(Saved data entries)
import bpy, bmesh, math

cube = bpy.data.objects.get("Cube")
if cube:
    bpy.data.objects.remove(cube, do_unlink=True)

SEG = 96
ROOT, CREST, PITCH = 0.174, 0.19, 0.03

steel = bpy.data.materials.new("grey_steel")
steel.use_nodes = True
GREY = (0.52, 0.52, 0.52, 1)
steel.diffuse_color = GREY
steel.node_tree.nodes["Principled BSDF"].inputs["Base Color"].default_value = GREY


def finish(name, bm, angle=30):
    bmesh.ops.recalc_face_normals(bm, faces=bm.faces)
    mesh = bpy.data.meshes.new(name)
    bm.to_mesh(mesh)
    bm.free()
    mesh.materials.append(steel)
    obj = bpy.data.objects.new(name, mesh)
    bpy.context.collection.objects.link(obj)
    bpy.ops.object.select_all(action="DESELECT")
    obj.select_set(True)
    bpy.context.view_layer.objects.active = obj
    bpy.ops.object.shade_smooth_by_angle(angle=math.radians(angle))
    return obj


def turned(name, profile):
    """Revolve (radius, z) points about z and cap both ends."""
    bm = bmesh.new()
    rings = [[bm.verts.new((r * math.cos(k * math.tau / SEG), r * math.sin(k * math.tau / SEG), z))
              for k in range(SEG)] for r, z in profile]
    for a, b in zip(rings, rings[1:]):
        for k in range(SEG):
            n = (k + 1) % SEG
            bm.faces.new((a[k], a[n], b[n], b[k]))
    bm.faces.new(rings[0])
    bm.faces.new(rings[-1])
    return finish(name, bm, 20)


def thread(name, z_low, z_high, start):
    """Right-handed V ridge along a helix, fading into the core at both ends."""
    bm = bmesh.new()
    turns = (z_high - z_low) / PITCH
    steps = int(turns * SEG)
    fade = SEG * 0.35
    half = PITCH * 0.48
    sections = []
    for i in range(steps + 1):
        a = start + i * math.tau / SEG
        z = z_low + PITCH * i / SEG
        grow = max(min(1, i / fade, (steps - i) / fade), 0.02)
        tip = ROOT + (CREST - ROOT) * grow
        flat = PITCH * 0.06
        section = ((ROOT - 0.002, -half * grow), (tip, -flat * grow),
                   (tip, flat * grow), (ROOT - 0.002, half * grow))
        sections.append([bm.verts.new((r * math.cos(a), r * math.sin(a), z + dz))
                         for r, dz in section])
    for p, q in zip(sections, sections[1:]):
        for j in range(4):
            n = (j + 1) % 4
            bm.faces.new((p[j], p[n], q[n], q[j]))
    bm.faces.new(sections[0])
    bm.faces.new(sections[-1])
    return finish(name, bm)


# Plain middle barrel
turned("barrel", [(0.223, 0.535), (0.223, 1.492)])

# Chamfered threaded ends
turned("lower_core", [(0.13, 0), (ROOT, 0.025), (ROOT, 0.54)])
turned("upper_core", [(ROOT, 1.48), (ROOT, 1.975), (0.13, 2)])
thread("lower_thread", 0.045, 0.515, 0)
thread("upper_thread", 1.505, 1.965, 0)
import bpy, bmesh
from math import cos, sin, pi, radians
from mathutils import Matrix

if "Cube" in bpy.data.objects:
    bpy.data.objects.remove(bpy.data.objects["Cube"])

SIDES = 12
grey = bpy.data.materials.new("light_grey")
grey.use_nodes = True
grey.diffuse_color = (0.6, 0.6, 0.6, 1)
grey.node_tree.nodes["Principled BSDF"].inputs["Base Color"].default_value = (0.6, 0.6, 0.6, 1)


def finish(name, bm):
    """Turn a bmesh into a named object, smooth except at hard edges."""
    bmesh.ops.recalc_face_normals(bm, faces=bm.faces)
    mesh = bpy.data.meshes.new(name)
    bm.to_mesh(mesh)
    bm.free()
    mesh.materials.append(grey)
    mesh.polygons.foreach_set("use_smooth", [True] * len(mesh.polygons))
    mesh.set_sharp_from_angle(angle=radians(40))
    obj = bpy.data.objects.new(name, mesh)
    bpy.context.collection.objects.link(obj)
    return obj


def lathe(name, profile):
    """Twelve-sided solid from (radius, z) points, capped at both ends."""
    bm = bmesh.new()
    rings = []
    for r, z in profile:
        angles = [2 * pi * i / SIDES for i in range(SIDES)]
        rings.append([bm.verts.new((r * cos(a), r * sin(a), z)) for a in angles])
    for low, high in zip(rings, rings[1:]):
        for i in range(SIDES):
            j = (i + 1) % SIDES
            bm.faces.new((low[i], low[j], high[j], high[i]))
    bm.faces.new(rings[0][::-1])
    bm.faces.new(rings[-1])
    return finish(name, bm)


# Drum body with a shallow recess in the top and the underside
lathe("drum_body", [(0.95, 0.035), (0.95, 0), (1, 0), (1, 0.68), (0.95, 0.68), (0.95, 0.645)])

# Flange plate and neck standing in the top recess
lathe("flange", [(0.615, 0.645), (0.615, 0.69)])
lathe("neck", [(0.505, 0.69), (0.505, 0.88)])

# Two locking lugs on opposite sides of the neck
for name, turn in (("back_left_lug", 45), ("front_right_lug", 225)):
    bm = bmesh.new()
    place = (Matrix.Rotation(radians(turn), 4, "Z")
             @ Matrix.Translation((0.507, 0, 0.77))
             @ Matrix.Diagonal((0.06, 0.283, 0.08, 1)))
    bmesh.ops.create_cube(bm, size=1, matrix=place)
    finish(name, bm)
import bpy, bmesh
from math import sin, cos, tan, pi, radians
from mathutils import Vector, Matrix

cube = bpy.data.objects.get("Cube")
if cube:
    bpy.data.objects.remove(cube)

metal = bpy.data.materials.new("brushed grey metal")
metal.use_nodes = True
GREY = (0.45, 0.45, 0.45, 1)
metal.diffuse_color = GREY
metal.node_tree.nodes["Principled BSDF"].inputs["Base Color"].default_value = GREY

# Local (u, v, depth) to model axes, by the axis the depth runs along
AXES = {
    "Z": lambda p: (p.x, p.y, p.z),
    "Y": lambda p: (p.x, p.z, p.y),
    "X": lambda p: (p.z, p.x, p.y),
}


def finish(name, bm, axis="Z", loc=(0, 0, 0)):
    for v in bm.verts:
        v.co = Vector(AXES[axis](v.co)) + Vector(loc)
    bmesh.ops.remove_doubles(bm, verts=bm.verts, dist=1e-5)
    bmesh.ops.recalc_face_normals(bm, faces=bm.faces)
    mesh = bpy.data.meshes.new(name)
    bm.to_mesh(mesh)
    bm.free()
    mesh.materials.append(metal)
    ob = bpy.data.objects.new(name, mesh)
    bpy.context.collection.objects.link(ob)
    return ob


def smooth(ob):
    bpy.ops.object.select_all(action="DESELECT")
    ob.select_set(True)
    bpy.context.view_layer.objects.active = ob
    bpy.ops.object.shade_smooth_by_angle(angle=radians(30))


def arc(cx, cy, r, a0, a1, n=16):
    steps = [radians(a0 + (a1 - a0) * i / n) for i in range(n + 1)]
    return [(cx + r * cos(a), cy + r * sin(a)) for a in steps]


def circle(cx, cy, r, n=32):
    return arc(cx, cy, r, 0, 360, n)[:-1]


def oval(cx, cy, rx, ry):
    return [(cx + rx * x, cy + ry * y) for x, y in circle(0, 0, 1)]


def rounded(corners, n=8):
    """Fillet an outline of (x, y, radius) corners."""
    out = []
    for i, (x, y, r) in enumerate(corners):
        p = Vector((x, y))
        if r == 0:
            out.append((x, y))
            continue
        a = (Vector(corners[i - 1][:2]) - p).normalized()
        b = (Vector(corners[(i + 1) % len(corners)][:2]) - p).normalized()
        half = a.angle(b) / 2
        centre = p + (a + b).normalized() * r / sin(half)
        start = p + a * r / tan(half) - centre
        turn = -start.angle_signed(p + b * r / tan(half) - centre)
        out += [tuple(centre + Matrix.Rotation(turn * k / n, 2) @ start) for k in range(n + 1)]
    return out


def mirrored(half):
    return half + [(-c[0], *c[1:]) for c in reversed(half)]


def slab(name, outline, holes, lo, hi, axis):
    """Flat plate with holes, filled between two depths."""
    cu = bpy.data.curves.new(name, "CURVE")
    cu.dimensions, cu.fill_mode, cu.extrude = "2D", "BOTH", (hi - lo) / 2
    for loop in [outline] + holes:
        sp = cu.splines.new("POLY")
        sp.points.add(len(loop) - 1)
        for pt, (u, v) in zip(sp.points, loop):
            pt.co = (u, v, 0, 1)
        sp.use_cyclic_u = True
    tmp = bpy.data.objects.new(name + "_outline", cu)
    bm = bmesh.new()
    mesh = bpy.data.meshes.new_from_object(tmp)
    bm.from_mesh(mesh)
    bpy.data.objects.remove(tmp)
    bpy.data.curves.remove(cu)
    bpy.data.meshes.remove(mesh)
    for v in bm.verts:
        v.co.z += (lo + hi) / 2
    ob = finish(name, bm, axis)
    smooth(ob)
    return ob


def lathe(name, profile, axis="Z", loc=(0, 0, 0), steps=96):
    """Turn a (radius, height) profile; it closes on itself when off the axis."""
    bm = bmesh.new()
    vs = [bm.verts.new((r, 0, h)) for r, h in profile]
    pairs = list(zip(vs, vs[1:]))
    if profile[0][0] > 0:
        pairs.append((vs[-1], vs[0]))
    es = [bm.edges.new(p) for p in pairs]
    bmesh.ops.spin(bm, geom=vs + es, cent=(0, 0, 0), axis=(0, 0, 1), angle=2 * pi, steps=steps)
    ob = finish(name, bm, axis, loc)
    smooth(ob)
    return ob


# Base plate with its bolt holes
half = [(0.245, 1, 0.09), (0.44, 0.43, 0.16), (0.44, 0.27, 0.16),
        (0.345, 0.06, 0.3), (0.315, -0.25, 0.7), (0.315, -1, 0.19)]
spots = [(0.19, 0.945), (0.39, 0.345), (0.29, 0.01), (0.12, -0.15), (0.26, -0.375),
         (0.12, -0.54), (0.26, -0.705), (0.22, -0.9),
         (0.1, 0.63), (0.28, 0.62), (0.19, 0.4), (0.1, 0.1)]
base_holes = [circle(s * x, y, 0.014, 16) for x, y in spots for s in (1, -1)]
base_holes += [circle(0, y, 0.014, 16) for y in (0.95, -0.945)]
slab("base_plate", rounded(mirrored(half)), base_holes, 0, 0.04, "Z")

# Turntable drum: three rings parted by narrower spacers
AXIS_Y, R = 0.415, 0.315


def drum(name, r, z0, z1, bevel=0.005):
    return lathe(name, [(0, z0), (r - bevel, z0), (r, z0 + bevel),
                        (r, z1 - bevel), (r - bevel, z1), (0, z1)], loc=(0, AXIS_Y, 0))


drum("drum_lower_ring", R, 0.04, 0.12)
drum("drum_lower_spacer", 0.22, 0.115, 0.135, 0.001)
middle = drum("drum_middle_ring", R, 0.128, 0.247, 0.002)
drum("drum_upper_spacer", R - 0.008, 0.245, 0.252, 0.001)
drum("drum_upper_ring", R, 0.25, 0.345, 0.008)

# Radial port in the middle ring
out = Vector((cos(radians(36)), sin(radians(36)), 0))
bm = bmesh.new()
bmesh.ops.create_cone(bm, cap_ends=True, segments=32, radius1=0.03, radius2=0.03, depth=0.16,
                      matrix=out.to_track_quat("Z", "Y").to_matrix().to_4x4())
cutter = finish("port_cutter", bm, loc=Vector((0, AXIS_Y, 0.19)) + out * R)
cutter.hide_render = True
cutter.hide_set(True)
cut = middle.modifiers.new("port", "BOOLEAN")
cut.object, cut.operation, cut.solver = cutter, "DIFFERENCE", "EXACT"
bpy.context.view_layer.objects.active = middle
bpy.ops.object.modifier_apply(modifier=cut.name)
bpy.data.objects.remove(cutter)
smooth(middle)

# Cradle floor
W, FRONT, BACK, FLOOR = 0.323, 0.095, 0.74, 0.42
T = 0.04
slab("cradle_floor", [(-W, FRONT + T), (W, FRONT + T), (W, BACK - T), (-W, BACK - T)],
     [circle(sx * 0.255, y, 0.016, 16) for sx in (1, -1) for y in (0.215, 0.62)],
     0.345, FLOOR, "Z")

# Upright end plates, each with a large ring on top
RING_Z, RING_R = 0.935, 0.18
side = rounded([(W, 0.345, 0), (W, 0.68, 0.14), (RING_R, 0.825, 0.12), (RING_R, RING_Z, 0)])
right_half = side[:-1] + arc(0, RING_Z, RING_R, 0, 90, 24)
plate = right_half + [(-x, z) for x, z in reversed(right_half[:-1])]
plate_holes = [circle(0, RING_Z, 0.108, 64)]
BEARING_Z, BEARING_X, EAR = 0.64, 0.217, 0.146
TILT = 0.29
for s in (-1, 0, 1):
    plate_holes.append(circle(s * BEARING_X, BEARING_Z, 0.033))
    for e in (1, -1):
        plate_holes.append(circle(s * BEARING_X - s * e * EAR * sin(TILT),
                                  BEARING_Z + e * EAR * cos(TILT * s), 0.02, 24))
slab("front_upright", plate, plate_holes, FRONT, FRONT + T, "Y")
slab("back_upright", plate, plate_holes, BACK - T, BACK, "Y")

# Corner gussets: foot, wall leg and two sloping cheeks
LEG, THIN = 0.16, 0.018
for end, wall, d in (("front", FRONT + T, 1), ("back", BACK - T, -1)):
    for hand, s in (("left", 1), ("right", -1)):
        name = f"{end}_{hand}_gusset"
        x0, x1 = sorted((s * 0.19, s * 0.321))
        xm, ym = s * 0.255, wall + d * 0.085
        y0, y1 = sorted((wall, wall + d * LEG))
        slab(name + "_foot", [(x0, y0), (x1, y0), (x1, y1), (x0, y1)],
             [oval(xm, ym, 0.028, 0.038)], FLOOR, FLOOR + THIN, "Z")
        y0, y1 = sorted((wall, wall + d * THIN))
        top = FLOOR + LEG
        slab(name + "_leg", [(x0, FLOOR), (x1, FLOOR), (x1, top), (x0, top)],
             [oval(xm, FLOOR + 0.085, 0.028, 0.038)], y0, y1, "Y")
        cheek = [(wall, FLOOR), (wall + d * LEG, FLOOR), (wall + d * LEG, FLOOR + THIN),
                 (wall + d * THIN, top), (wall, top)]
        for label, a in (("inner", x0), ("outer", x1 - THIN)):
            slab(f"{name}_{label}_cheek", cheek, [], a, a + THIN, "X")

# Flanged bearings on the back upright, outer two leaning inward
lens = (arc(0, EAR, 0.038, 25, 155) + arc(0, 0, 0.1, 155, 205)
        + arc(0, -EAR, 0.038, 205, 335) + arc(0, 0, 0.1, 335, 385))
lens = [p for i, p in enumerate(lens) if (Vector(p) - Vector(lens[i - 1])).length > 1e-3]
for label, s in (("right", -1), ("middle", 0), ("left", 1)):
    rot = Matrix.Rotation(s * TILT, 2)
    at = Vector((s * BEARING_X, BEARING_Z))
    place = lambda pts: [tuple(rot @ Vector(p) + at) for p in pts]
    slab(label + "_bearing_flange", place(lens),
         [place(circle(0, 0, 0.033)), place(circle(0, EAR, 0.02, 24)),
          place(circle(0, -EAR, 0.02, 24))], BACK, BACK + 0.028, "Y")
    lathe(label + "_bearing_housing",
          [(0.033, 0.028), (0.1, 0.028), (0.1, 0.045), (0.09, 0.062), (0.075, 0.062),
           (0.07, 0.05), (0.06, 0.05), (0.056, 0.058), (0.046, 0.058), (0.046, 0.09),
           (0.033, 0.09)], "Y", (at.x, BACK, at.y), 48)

#### [EXERCISE]
In the entries above, which lines hold the word "import"? Copy them out.

#### [RESULT OF THE EXERCISE]
import bpy, bmesh, math
import bpy, bmesh
from math import cos, sin, pi, radians
from mathutils import Matrix
import bpy, bmesh
from math import sin, cos, tan, pi, radians
from mathutils import Vector, Matrix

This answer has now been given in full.